# DATA
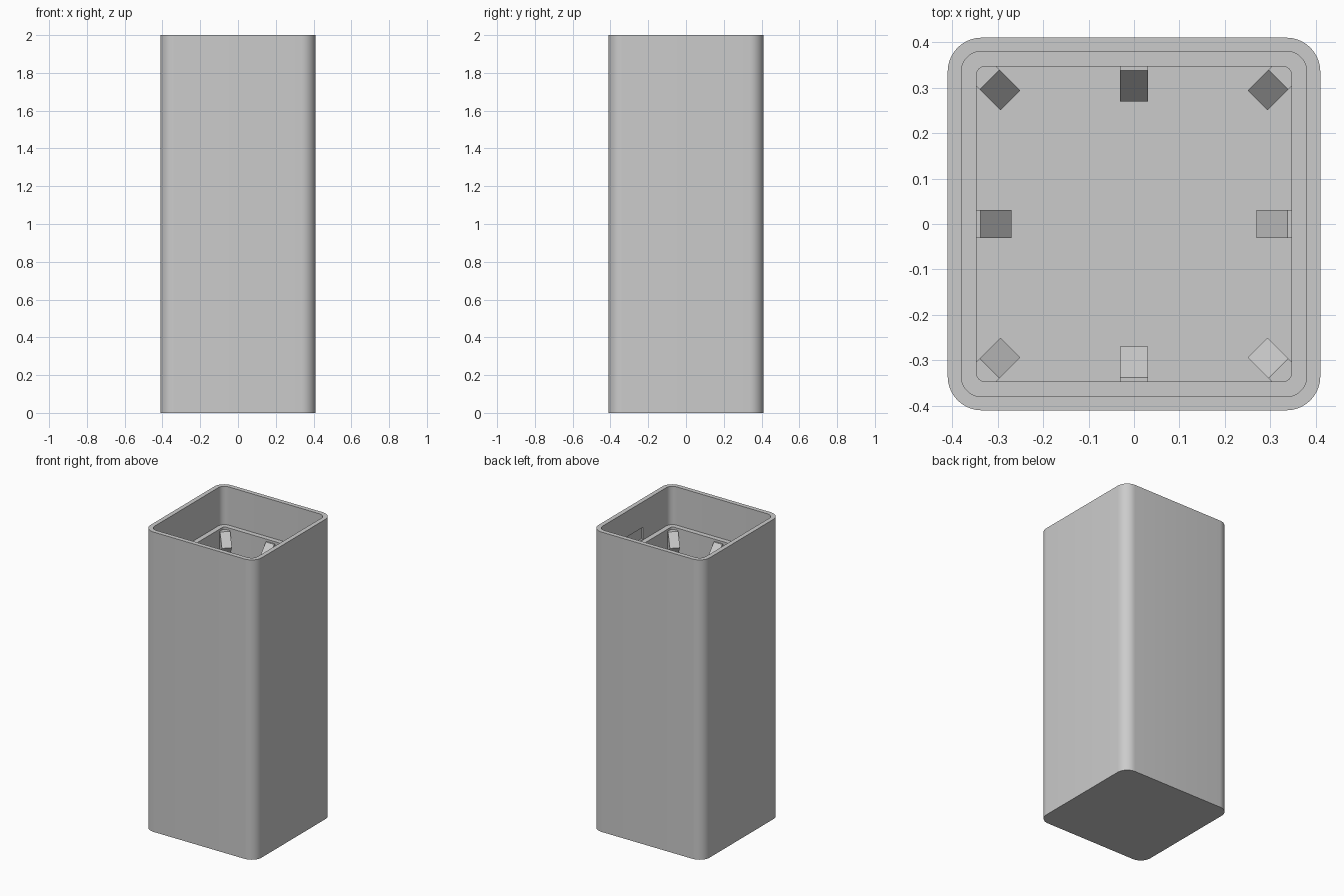
import bpy, bmesh
from math import sin, cos, pi
from mathutils import Matrix

cube = bpy.data.objects.get("Cube")
if cube:
    bpy.data.objects.remove(cube, do_unlink=True)

grey = bpy.data.materials.new("light grey")
grey.use_nodes = True
grey.diffuse_color = (0.6, 0.6, 0.6, 1)
grey.node_tree.nodes["Principled BSDF"].inputs["Base Color"].default_value = (0.6, 0.6, 0.6, 1)

TOP, LEDGE, FLOOR = 2.0, 1.745, 0.06


def finish(bm, name):
    bmesh.ops.recalc_face_normals(bm, faces=bm.faces)
    mesh = bpy.data.meshes.new(name)
    bm.to_mesh(mesh)
    bm.free()
    mesh.materials.append(grey)
    obj = bpy.data.objects.new(name, mesh)
    bpy.context.collection.objects.link(obj)
    return obj


def rounded_square(bm, half, radius, z, steps=10):
    """Loop of vertices around a square with round corners."""
    verts = []
    for corner in range(4):
        mid = pi / 4 + corner * pi / 2
        cx = (half - radius) * (1 if cos(mid) > 0 else -1)
        cy = (half - radius) * (1 if sin(mid) > 0 else -1)
        for i in range(steps + 1):
            a = corner * pi / 2 + i / steps * pi / 2
            verts.append(bm.verts.new((cx + radius * cos(a), cy + radius * sin(a), z)))
    return verts


# Hollow body: outside wall, rim, upper recess, ledge, lower cavity and floor
bm = bmesh.new()
sections = [(0.41, 0.075, 0), (0.41, 0.075, TOP), (0.38, 0.045, TOP),
            (0.38, 0.045, LEDGE), (0.347, 0.02, LEDGE), (0.347, 0.02, FLOOR)]
loops = [rounded_square(bm, *s) for s in sections]
for low, high in zip(loops, loops[1:]):
    for i in range(len(low)):
        j = (i + 1) % len(low)
        bm.faces.new((low[i], low[j], high[j], high[i]))
bm.faces.new(loops[0])
bm.faces.new(loops[-1])
body = finish(bm, "hollow_body")
bpy.context.view_layer.objects.active = body
body.select_set(True)
bpy.ops.object.shade_smooth_by_angle()
body.select_set(False)

# Shallow notch in the inner left wall, just above the ledge
bm = bmesh.new()
bmesh.ops.create_cube(bm, size=1, matrix=Matrix.Translation((0.375, 0, LEDGE + 0.045))
                      @ Matrix.Diagonal((0.035, 0.18, 0.08, 1)))
cutter = finish(bm, "notch_cutter")
cutter.hide_render = True
cutter.hide_viewport = True
cut = body.modifiers.new("notch", "BOOLEAN")
cut.operation = "DIFFERENCE"
cut.solver = "EXACT"
cut.object = cutter


def support_lug(name, inner, shoulder, back, angle):
    """Wedge with a ramp that slopes down towards the centre."""
    bm = bmesh.new()
    top, toe = 1.73, 1.65
    profile = [(back, top), (shoulder, top), (inner, toe), (shoulder, toe - 0.08), (back, toe - 0.08)]
    face = bm.faces.new([bm.verts.new((x, -0.031, z)) for x, z in profile])
    new = bmesh.ops.extrude_face_region(bm, geom=[face])["geom"]
    bmesh.ops.translate(bm, vec=(0, 0.062, 0),
                        verts=[g for g in new if isinstance(g, bmesh.types.BMVert)])
    bm.transform(Matrix.Rotation(angle, 4, "Z"))
    return finish(bm, name)


# Eight lugs under the ledge: one per wall and one per corner
sides = ["left", "back", "right", "front"]
corners = ["back_left", "back_right", "front_right", "front_left"]
for i in range(4):
    support_lug(sides[i] + "_lug", 0.27, 0.338, 0.36, i * pi / 2)
    support_lug(corners[i] + "_corner_lug", 0.385, 0.449, 0.5, i * pi / 2 + pi / 4)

# ACTION ITEM
Look through the records above for the string "body", then copy every line that has it.

# SOLVED EXERCISE
# Hollow body: outside wall, rim, upper recess, ledge, lower cavity and floor
body = finish(bm, "hollow_body")
bpy.context.view_layer.objects.active = body
body.select_set(True)
body.select_set(False)
cut = body.modifiers.new("notch", "BOOLEAN")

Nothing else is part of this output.